Recorded information
● ● ● ●

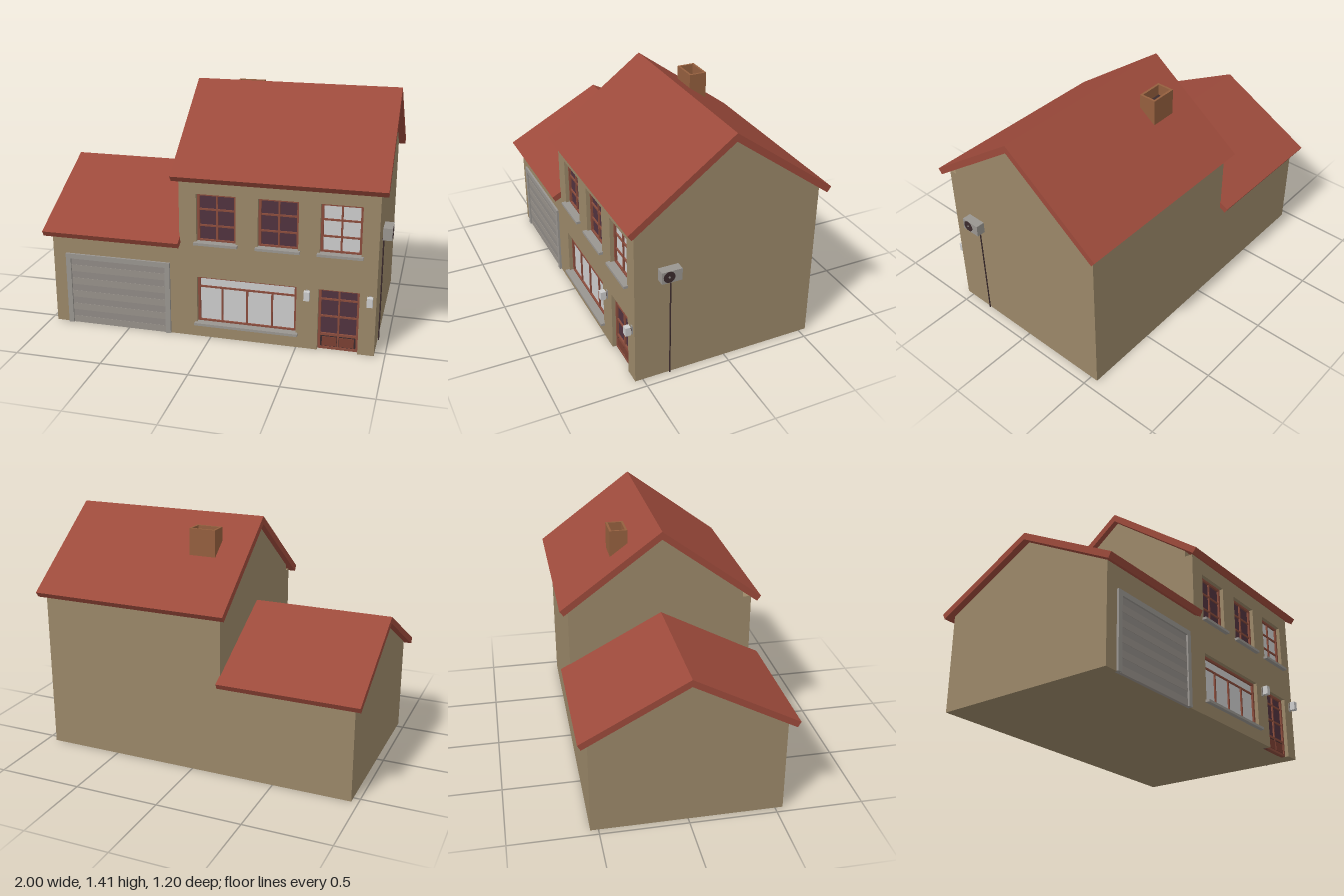
import * as THREE from 'three';

const mat = (color) => new THREE.MeshStandardMaterial({ color, flatShading: true });
const M = {
  wall: mat(0x9a8768), roof: mat(0x9c4a3b), frame: mat(0x8a4c3c), darkGlass: mat(0x50323e),
  lightGlass: mat(0xcccccc), grey: mat(0x999590), slat: mat(0x8f8a85), slatAlt: mat(0x97918a),
  brick: mat(0x945f3e), dark: mat(0x3a2a2c), panel: mat(0x7a3f32),
};
const FRONT = 0.545;  // outer face of the front wall
const INNER = 0.495;  // back of the openings

function add(parent, name, geometry, material) {
  const mesh = new THREE.Mesh(geometry, material);
  mesh.name = name;
  parent.add(mesh);
  return mesh;
}

// Box given by its limits on each axis
function box(parent, name, material, x0, x1, y0, y1, z0, z1) {
  const mesh = add(parent, name, new THREE.BoxGeometry(x1 - x0, y1 - y0, z1 - z0), material);
  mesh.position.set((x0 + x1) / 2, (y0 + y1) / 2, (z0 + z1) / 2);
  return mesh;
}

// Profile of [z, y] points extruded along x
function prism(parent, name, material, points, x0, x1) {
  const shape = new THREE.Shape(points.map(([z, y]) => new THREE.Vector2(-z, y)));
  const geo = new THREE.ExtrudeGeometry(shape, { depth: x1 - x0, bevelEnabled: false });
  geo.rotateY(Math.PI / 2).translate(x0, 0, 0);
  return add(parent, name, geo, material);
}

function rectPath(x0, x1, y0, y1) {
  return new THREE.Path([[x0, y0], [x1, y0], [x1, y1], [x0, y1]].map((p) => new THREE.Vector2(...p)));
}

// Gabled roof with square-cut eaves
function roof(parent, name, x0, x1, top, under, outer, lower) {
  const [z0, y0] = outer, [z1, y1] = lower;
  prism(parent, name, M.roof, [[z0, y0], [0, top], [-z0, y0], [-z1, y1], [0, under], [z1, y1]], x0, x1);
}

// Frame bars and glass set back inside an opening
function glazing(parent, name, glass, [x0, x1, y0, y1], uprights, rails) {
  const g = new THREE.Group();
  g.name = name;
  parent.add(g);
  const t = 0.014, h = 0.005, zf = 0.522;
  box(g, 'glass', glass, x0, x1, y0, y1, INNER, 0.51);
  box(g, 'leftJamb', M.frame, x1 - t, x1, y0, y1, INNER, zf);
  box(g, 'rightJamb', M.frame, x0, x0 + t, y0, y1, INNER, zf);
  box(g, 'frameTop', M.frame, x0 + t, x1 - t, y1 - t, y1, INNER, zf);
  box(g, 'frameBottom', M.frame, x0 + t, x1 - t, y0, y0 + t, INNER, zf);
  for (const [x, yTop] of uprights) box(g, 'mullion', M.frame, x - h, x + h, y0 + t, yTop - t, INNER, 0.519);
  for (const y of rails) box(g, 'rail', M.frame, x0 + t, x1 - t, y - h, y + h, INNER, 0.518);
  return g;
}

function sill(parent, x0, x1, y) {
  box(parent, 'windowSill', M.grey, x0 - 0.012, x1 + 0.012, y - 0.01, y + 0.005, INNER, 0.57);
}

export function createModel() {
  const house = new THREE.Group();
  house.name = 'house';

  // Main block and garage block
  prism(house, 'mainWalls', M.wall, [[INNER, 0], [INNER, 0.995], [0, 1.363], [-FRONT, 0.96], [-FRONT, 0]], -0.18, 0.94);
  prism(house, 'garageWalls', M.wall,
    [[FRONT, 0], [FRONT, 0.568], [0, 0.859], [-FRONT, 0.568], [-FRONT, 0]], -0.96, -0.18);

  // Front wall with window openings and a door notch
  const windows = [-0.08, 0.273, 0.62].map((x) => [x, x + 0.228, 0.58, 0.866]);
  const bay = [-0.08, 0.497, 0.085, 0.37];
  const door = [0.62, 0.848, 0, 0.37];
  const front = new THREE.Shape([[-0.18, 0], [door[0], 0], [door[0], door[3]], [door[1], door[3]],
    [door[1], 0], [0.94, 0], [0.94, 0.957], [-0.18, 0.957]].map((p) => new THREE.Vector2(...p)));
  front.holes = [...windows, bay].map((r) => rectPath(...r));
  add(house, 'frontWall', new THREE.ExtrudeGeometry(front, { depth: FRONT - INNER, bevelEnabled: false })
    .translate(0, 0, INNER), M.wall);

  // Roofs
  roof(house, 'mainRoof', -0.215, 0.98, 1.41, 1.363, [0.595, 0.97], [0.572, 0.939]);
  roof(house, 'garageRoof', -1, -0.175, 0.9, 0.859, [0.6, 0.58], [0.582, 0.548]);

  // Windows
  windows.forEach((r, i) => {
    const mid = (r[0] + r[1]) / 2, step = (r[3] - r[2]) / 3;
    glazing(house, 'upperWindow', i < 2 ? M.darkGlass : M.lightGlass, r, [[mid, r[3]]], [r[2] + step, r[3] - step]);
    sill(house, r[0], r[1], r[2]);
  });
  glazing(house, 'groundWindow', M.lightGlass, bay, [0.063, 0.2085, 0.354].map((x) => [x, 0.314]), [0.303]);
  sill(house, bay[0], bay[1], bay[2]);

  // Front door with two lower panels
  const doorMid = (door[0] + door[1]) / 2;
  const doorGroup = glazing(house, 'frontDoor', M.darkGlass, door, [[doorMid, 0.37]], [0.303, 0.2]);
  box(doorGroup, 'doorBase', M.dark, 0.634, 0.834, 0.01, 0.09, INNER, 0.516);
  box(doorGroup, 'doorRail', M.frame, 0.634, 0.834, 0.082, 0.096, INNER, 0.521);
  for (const x of [0.685, 0.783]) box(doorGroup, 'doorPanel', M.panel, x - 0.041, x + 0.041, 0.018, 0.074, INNER, 0.521);

  // Garage door: surround and horizontal slats
  const surround = new THREE.Shape([[-0.88, 0], [-0.85, 0], [-0.85, 0.41], [-0.27, 0.41], [-0.27, 0],
    [-0.24, 0], [-0.24, 0.44], [-0.88, 0.44]].map((p) => new THREE.Vector2(...p)));
  add(house, 'garageSurround', new THREE.ExtrudeGeometry(surround, { depth: 0.028, bevelEnabled: false })
    .translate(0, 0, 0.53), M.grey);
  const slats = 10, slatHeight = 0.41 / slats;
  for (let i = 0; i < slats; i++) {
    box(house, 'garageSlat', i % 2 ? M.slat : M.slatAlt, -0.85, -0.27, i * slatHeight, (i + 1) * slatHeight,
      0.53, i % 2 ? 0.547 : 0.549);
  }

  // Wall lamps
  for (const x of [0.56, 0.907]) {
    box(house, 'lampArm', M.grey, x - 0.008, x + 0.008, 0.305, 0.36, FRONT, 0.551);
    box(house, 'lampBracket', M.dark, x - 0.005, x + 0.005, 0.328, 0.342, 0.55, 0.562);
    box(house, 'wallLamp', M.lightGlass, x - 0.016, x + 0.016, 0.31, 0.362, 0.56, 0.59);
  }

  // Chimney with an open top
  const stack = new THREE.Shape(rectPath(-0.03, 0.13, 0.168, 0.273).getPoints());
  stack.holes.push(rectPath(-0.017, 0.117, 0.181, 0.26));
  const chimney = new THREE.ExtrudeGeometry(stack, { depth: 0.265, bevelEnabled: false });
  add(house, 'chimney', chimney.rotateX(-Math.PI / 2).translate(0, 1.1, 0), M.brick);
  box(house, 'chimneyFlue', M.dark, -0.02, 0.12, 1.1, 1.3, -0.262, -0.179);

  // Air conditioner on the side wall, with fan, feet and pipe
  const cooler = new THREE.Group();
  cooler.name = 'airConditioner';
  house.add(cooler);
  box(cooler, 'casing', M.grey, 0.945, 0.997, 0.64, 0.71, 0.297, 0.414);
  const fan = add(cooler, 'fanGrille', new THREE.CylinderGeometry(0.033, 0.033, 0.004, 24), M.dark);
  fan.rotation.z = Math.PI / 2;
  fan.position.set(0.997, 0.676, 0.372);
  const hub = add(cooler, 'fanHub', new THREE.CylinderGeometry(0.006, 0.006, 0.004, 12), M.grey);
  hub.rotation.z = Math.PI / 2;
  hub.position.set(0.998, 0.676, 0.372);
  for (const z of [0.325, 0.388]) box(cooler, 'bracket', M.dark, 0.94, 0.985, 0.635, 0.64, z - 0.004, z + 0.004);
  const pipe = add(cooler, 'pipe', new THREE.CylinderGeometry(0.004, 0.004, 0.645, 10), M.dark);
  pipe.position.set(0.946, 0.3225, 0.34);

  return house;
}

● ● ● ●

Task brief
Count the lines in the records above that contain the word "name", and reply with only that number.

Written response
12